We don’t value the environment, so we pollute it. We don’t value others equally, so we discriminate against them. We don’t value weakness, so we punish the weak. We don’t value restraint, so we design for excess.
The Facebook/Cambridge Analytica relationship was designed for a world of excess, discrimination, and exploiting weakness, digital addiction, lack of digital skills, lack of digital education. I’m sure the people at both those organisations use words like design, user-centered design, customer experience. But the result, the work done, is designed for a set of values which can only exist right now.
I was in the same room the other day as someone from the Design Council.
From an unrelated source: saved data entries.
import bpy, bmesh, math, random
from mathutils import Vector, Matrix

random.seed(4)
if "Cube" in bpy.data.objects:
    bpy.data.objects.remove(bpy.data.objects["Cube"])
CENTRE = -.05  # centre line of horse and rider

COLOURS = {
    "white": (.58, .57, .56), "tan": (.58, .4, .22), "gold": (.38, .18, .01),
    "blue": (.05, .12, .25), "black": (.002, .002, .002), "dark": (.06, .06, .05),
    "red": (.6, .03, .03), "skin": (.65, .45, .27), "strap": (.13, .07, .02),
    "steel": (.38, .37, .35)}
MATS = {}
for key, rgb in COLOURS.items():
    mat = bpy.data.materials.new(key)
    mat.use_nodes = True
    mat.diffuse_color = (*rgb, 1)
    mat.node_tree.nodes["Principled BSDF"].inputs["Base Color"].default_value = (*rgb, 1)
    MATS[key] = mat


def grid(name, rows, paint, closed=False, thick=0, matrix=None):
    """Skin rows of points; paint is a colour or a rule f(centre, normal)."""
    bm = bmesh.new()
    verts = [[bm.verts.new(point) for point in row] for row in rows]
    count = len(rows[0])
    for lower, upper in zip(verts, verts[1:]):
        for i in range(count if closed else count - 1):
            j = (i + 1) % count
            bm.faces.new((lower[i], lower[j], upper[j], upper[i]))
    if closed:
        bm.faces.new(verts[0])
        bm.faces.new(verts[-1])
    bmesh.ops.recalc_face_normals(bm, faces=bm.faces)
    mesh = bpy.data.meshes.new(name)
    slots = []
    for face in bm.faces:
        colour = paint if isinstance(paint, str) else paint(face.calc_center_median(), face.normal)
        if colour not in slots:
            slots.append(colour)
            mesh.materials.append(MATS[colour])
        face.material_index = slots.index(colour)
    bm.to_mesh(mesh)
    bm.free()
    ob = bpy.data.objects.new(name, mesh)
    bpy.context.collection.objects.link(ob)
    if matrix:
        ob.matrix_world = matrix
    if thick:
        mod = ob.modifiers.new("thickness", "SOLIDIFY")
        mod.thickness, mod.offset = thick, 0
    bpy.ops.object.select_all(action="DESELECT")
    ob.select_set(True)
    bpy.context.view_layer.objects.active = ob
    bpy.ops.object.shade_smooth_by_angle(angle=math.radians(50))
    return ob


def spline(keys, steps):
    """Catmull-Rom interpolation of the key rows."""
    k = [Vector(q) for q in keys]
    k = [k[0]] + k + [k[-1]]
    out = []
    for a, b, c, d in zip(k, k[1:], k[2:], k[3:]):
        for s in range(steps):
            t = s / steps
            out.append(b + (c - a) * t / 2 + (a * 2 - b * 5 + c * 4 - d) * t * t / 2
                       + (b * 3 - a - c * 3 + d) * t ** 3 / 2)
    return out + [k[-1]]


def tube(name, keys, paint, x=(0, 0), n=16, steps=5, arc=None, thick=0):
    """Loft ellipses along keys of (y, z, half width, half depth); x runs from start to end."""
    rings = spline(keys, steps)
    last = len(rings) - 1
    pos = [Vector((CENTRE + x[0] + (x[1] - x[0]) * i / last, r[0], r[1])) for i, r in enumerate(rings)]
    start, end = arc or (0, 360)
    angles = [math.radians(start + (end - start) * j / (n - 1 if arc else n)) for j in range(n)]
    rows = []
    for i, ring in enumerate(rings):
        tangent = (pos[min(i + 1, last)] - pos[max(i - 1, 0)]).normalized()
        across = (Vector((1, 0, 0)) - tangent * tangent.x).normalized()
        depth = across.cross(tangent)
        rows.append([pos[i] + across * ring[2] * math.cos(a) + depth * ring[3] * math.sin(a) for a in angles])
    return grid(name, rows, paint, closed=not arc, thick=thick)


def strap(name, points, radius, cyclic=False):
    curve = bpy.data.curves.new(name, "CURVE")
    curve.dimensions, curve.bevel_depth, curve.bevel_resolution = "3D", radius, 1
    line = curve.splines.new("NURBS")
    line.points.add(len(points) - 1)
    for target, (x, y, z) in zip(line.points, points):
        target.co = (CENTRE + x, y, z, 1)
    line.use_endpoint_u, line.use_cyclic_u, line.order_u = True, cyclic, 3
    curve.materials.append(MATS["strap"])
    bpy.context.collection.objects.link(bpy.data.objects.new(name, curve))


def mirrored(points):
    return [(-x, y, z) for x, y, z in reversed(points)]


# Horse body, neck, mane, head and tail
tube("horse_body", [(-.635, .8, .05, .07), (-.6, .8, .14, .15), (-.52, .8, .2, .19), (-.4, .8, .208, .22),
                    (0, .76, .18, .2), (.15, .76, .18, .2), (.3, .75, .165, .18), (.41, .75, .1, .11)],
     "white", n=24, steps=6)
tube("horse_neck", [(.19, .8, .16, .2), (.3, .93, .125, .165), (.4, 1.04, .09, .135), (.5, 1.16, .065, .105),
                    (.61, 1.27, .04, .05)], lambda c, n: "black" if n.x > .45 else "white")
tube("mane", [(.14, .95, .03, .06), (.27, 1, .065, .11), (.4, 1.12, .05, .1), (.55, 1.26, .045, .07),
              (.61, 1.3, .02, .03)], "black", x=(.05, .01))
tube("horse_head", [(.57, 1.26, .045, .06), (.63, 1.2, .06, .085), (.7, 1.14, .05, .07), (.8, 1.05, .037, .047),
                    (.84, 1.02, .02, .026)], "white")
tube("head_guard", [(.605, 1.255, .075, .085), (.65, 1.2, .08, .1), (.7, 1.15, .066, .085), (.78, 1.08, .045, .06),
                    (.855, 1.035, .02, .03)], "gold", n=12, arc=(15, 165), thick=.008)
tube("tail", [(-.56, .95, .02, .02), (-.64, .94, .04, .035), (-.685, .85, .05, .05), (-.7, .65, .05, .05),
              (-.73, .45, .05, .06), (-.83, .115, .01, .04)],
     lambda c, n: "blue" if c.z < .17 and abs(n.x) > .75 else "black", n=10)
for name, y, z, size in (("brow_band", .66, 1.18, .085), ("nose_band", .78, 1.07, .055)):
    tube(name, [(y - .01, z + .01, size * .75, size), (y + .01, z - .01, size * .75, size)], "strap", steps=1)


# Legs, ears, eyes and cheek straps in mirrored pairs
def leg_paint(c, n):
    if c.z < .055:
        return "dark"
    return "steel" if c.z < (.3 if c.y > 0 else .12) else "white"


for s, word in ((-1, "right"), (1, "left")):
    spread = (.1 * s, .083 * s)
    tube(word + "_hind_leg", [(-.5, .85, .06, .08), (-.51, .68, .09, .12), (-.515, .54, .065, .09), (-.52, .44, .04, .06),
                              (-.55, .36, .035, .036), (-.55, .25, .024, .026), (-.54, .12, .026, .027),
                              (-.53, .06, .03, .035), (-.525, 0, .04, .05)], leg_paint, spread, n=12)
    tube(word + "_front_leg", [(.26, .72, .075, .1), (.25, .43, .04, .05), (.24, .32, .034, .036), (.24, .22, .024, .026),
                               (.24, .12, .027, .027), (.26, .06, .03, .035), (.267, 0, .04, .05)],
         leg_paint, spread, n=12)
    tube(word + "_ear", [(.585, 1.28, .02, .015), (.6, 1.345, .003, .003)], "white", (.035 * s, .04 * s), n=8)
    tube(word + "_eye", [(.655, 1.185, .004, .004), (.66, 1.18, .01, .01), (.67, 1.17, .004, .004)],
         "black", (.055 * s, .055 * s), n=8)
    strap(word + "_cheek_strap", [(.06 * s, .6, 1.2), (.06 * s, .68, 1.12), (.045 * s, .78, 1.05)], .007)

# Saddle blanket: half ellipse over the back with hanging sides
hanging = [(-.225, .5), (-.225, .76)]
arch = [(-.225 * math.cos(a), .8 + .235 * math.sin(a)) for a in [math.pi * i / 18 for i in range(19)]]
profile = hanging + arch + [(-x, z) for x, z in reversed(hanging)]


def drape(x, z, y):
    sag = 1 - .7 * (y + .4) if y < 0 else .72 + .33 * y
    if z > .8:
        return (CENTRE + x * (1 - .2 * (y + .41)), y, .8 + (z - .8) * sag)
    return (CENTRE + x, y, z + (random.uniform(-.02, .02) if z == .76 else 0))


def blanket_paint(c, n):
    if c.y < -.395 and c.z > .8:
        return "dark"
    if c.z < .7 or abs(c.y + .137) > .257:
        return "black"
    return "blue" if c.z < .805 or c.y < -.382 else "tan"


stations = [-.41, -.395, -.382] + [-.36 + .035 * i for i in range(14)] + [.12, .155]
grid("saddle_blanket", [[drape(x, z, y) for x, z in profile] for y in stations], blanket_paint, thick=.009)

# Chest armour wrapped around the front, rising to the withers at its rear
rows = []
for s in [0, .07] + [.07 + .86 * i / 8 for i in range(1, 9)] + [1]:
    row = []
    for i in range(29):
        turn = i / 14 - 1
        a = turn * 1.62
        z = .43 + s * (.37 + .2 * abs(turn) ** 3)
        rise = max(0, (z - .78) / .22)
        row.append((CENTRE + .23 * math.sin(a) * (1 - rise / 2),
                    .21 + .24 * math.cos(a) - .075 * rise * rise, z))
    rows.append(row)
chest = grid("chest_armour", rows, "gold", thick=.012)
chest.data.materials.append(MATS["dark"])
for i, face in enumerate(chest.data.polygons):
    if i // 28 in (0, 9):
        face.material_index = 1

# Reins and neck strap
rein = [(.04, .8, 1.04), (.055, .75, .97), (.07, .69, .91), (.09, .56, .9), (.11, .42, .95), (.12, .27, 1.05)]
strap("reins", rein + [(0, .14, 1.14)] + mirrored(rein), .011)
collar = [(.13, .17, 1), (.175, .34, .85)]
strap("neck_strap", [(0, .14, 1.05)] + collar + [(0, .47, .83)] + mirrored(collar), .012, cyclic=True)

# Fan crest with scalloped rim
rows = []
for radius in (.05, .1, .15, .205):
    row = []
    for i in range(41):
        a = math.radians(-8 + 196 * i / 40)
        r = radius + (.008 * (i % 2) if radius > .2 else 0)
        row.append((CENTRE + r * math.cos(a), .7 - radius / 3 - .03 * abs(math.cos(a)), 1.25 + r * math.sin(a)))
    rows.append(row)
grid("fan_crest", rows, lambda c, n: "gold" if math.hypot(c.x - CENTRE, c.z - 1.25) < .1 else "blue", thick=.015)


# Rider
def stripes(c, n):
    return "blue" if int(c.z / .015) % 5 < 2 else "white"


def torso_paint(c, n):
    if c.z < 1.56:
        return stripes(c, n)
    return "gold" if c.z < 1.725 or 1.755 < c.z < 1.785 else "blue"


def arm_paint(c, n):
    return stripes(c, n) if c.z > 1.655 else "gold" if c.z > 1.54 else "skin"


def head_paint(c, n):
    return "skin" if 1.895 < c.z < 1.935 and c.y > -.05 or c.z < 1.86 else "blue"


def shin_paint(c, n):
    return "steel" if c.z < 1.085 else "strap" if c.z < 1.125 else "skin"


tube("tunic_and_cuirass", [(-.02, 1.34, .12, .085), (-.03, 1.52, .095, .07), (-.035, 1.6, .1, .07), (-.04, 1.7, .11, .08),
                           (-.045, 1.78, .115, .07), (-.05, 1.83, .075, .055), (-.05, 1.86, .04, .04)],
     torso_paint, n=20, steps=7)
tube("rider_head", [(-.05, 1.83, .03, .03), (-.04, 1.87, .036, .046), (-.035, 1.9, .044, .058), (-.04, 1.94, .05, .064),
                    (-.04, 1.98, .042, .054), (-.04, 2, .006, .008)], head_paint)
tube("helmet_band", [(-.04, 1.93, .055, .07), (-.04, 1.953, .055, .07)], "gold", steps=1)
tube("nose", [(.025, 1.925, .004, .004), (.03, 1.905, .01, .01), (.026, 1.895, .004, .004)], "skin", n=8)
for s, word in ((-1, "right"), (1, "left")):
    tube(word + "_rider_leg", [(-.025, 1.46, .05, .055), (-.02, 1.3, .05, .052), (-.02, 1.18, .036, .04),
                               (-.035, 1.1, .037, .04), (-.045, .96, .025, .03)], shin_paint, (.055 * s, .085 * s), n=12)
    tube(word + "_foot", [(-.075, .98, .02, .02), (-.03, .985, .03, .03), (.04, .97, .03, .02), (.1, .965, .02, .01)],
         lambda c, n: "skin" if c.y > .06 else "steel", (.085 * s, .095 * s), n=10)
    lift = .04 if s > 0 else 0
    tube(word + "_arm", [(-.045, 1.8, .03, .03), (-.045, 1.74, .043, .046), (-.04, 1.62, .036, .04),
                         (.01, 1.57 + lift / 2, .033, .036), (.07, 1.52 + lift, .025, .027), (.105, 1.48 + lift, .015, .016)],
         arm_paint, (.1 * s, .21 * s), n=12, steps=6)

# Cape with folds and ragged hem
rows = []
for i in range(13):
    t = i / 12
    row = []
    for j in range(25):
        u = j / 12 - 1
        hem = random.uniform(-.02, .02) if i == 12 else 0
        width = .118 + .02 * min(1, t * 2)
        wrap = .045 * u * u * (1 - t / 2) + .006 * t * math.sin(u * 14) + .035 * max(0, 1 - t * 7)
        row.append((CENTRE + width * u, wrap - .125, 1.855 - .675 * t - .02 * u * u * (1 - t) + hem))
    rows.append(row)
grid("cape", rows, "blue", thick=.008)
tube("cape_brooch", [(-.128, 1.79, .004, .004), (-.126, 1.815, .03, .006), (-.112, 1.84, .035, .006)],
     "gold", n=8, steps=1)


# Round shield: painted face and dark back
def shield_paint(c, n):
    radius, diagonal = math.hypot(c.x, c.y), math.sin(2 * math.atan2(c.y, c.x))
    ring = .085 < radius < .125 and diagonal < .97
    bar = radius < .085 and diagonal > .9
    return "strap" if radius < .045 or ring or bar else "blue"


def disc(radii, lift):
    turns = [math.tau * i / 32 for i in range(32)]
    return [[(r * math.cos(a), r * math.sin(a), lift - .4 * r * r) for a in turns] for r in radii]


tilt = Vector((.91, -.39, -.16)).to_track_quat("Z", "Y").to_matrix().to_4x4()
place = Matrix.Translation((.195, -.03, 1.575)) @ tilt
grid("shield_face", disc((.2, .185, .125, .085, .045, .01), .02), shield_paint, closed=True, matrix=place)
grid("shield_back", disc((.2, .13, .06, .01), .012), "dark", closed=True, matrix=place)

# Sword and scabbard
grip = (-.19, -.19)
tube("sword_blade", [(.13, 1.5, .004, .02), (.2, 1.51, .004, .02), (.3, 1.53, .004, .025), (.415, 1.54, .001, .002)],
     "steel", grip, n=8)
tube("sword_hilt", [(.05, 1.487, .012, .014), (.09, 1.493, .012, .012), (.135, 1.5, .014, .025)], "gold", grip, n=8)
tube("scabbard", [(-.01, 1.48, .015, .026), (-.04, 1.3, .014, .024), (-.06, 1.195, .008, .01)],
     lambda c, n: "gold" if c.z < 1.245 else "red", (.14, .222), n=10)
That took me back to my first summer in London in 2005. Back then, I was interning as part of their team, designing services to help low-income households reduce their energy consumption. What this person had to say in 2018 was exactly the same as in 2005. Design is a good, useful tool for British businesses. Design is good. Good design is good, bad design is bad. Etc. etc. etc.
I started to wonder if our relationship with the design industry would change if we changed how we describe it and its individual components. What if we described industrial design as:
Taking advantage of the latest engineering and marketing techniques to exploit consumers psychologically and sociologically into purchasing a company’s newest product regardless of whether they can afford it or not, perpetuating an agenda of economic growth through conspicuous consumption and increasing personal credit risks.
or human-centered technology (such as Uber, Airbnb) as:
Making technologically-enabled social and economic change acceptable to a middle class population, disengaging them socially and politically from the employment and wider impact of their purchase on less wealthy populations.
These two definitions are written in jest of course, but I’m a big fan of thinking about impact across other themes in design than just materials, supply chain and aesthetics. If we can’t think more horizontally, I don’t think design has a future as a serious middle man between different professions. The professions we enable need to change though and instead of talking across engineering and the arts, we need to talk economics, philosophy, social impact and environmental impact. Let’s do more and take on more, not less.